Christopher S. Johnson
Chemical Sciences and Engineering Division, Argonne National Laboratory
Wednesday, April 24 from 3:15–4:30 p.m. in the Perlstein Hall Auditorium
Because of their high-gravimetric capacities, use of Si-containing anodes in Li-ion batteries can lead to a big jump in energy densities. The control of lithium consumption, however, is a big obstacle for these cells, and many strategies are emerging to address the problem of Li inventory. We search for solutions on the subject from two fronts. The first is to understand the lithium inventory via utilization of a quasi-RE/CE thick LiFePO4 in a Si-type full cell. In this study we show the effectiveness of LiFePO4 as a diagnostic tool in order to assay the quantity of Li consumption in a full cell as marked by the percent loss of lithium per cycle via SEI growth and/or SEI consumption and re-formation. This approach allows the Li content to be followed during cycling without Li metal or layered oxide cathode complications (i.e., non-controlled voltage shifts). The second topic focuses on practical solutions to introduce high contents of Li into the cell in the easiest, most straightforward way. We take the approach of designing cathodes and utilizing cathode blends wherein sacrificial Li is introduced into the cell. In these cases, greater energy densities can be realized from higher retained cathode capacity, and cycle life is dramatically improved.

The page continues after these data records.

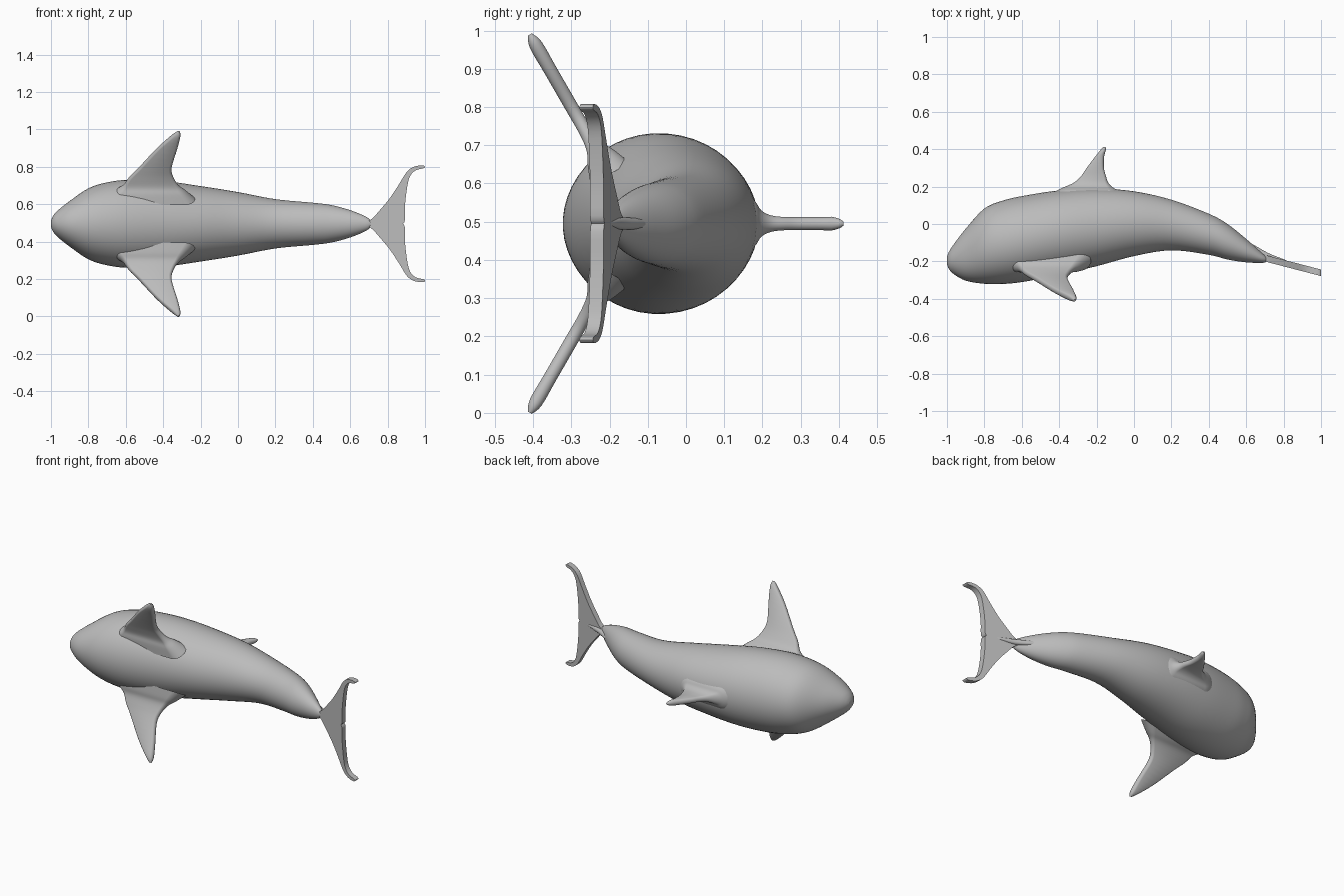
import bpy, bmesh
from math import sin, cos, pi, radians, copysign
from mathutils import Vector

if "Cube" in bpy.data.objects:
    bpy.data.objects.remove(bpy.data.objects["Cube"])

MID = 0.495        # height of the symmetry plane
AXIS = -0.123      # y of the line the three fins radiate from

skin = bpy.data.materials.new("grey skin")
skin.use_nodes = True
skin.diffuse_color = (0.5, 0.5, 0.5, 1)
skin.node_tree.nodes["Principled BSDF"].inputs["Base Color"].default_value = (0.5, 0.5, 0.5, 1)


def finish(name, bm, angle=40):
    bmesh.ops.recalc_face_normals(bm, faces=bm.faces)
    mesh = bpy.data.meshes.new(name)
    bm.to_mesh(mesh)
    bm.free()
    obj = bpy.data.objects.new(name, mesh)
    bpy.context.collection.objects.link(obj)
    mesh.materials.append(skin)
    bpy.ops.object.select_all(action='DESELECT')
    obj.select_set(True)
    bpy.context.view_layer.objects.active = obj
    bpy.ops.object.shade_smooth_by_angle(angle=radians(angle))
    return obj


def spline(rows, steps):
    """Smooth curve through rows of numbers."""
    pts = [Vector(r) for r in rows]
    out = []
    for i in range(len(pts) - 1):
        a, b, c = pts[max(i - 1, 0)], pts[i], pts[i + 1]
        d = pts[min(i + 2, len(pts) - 1)]
        for k in range(steps):
            t = k / steps
            out.append(b + (c - a) * (t / 2) + (a * 2 - b * 5 + c * 4 - d) * (t * t / 2)
                       + (b * 3 - a - c * 3 + d) * (t ** 3 / 2))
    return out + [pts[-1]]


def loft(name, rings, angle=40):
    bm = bmesh.new()
    loops = [[bm.verts.new(p) for p in ring] for ring in rings]
    n = len(loops[0])
    for a, b in zip(loops, loops[1:]):
        for i in range(n):
            j = (i + 1) % n
            bm.faces.new((a[i], a[j], b[j], b[i]))
    bm.faces.new(loops[0])
    bm.faces.new(loops[-1])
    return finish(name, bm, angle)


def turn(n):
    return [2 * pi * (i + 0.5) / n for i in range(n)]


# Body: x, back, belly, half width
body = [(-1, -.175, -.215, .015), (-.99, -.15, -.24, .04), (-.965, -.11, -.267, .07),
        (-.9, -.025, -.303, .122), (-.8, .083, -.32, .19), (-.7, .126, -.321, .222),
        (-.58, .153, -.308, .236), (-.4, .18, -.272, .23), (-.2, .19, -.226, .202),
        (0, .175, -.172, .17), (.2, .13, -.141, .132), (.4, .055, -.165, .113),
        (.5, 0, -.19, .1), (.6, -.08, -.205, .073), (.68, -.15, -.208, .04),
        (.71, -.175, -.203, .018)]
loft("body", [[(x, (top + low) / 2 + (top - low) / 2 * cos(a), MID + w * sin(a))
               for a in turn(48)] for x, top, low, w in spline(body, 5)], 60)


# Fins: distance from axis, leading x, trailing x, half thickness
def fin(name, degrees, rows):
    out = Vector((0, cos(radians(degrees)), sin(radians(degrees))))
    side = Vector((0, -out.z, out.y))
    base = Vector((0, AXIS, MID))
    rings = []
    for s, lead, trail, t in spline(rows, 4):
        half = (trail - lead) / 2
        t = min(t, half)
        rings.append([base + out * s + side * (t * sin(a))
                      + Vector(((lead + trail) / 2 + copysign(half - t, cos(a)) + t * cos(a), 0, 0))
                      for a in turn(20)])
    loft(name, rings, 60)


T = .0175
fin("dorsal_fin", 0, [
    (.27, -.46, -.05, .09), (.303, -.41, -.085, .06), (.32, -.375, -.115, .035),
    (.345, -.32, -.138, .022), (.38, -.282, -.15, T), (.42, -.255, -.16, T),
    (.48, -.21, -.16, T), (.52, -.178, -.15, T), (.535, -.163, -.152, .006)])

flipper = [
    (.15, -.7, -.23, .06), (.2, -.66, -.28, .04), (.235, -.615, -.317, .023),
    (.285, -.583, -.345, T), (.346, -.53, -.355, T), (.462, -.436, -.325, T),
    (.54, -.36, -.308, T), (.571, -.325, -.312, .006)]
fin("left_flipper", 120, flipper)
fin("right_flipper", -120, flipper)

# Tail fluke: half outline mirrored into one flat slab, sloping towards the belly
half = spline([(.69, .012), (.72, .03), (.76, .075), (.81, .135), (.86, .21), (.9, .275),
               (.93, .3), (.96, .31), (.99, .312), (1, .304), (.99, .296), (.95, .286),
               (.92, .255), (.905, .2), (.893, .1), (.892, .02), (.882, 0)], 3)
outline = [(x, z) for x, z in half] + [(x, -z) for x, z in half[-2::-1]]
bm = bmesh.new()
layers = [[bm.verts.new((x, -.183 - .26 * (x - .7) + d, MID + z)) for x, z in outline]
          for d in (T, -T)]
n = len(outline)
for i in range(n):
    j = (i + 1) % n
    bm.faces.new((layers[0][i], layers[0][j], layers[1][j], layers[1][i]))
for layer in layers:
    bm.faces.new(layer)
finish("tail_fluke", bm, 35)

# Small ridge blending the tail stock into the fluke
ridge = [(.56, -.075, .006), (.64, -.125, .014), (.72, -.172, .016), (.8, -.196, .008),
         (.85, -.215, .003)]
loft("tail_ridge", [[(x, y + r * cos(a), MID + r * sin(a)) for a in turn(12)]
                    for x, y, r in spline(ridge, 3)], 60)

Chris Johnson is currently a senior chemist and group leader at Argonne National Laboratory, specializing in the research and development of battery materials and battery systems with 27 years of experience. He is known worldwide for his development of state-of-art lithium-ion battery cathode materials. He holds a B.S. in chemistry from the University of North Carolina at Chapel Hill and a Ph.D. in chemistry from Northwestern University. He has extensively published and has 25 issued United States patents in the battery field. He received the research award from the International Battery Association in 2006 and an R&D-100 award for the commercialization of lithium battery materials in 2009. He is past-chair of the Electrochemical Society Battery Division and currently the International Battery Association president. Johnson is the 2018 recipient of the University of Chicago Argonne Distinguished Scientist Award and is a fellow of the Electrochemical Society.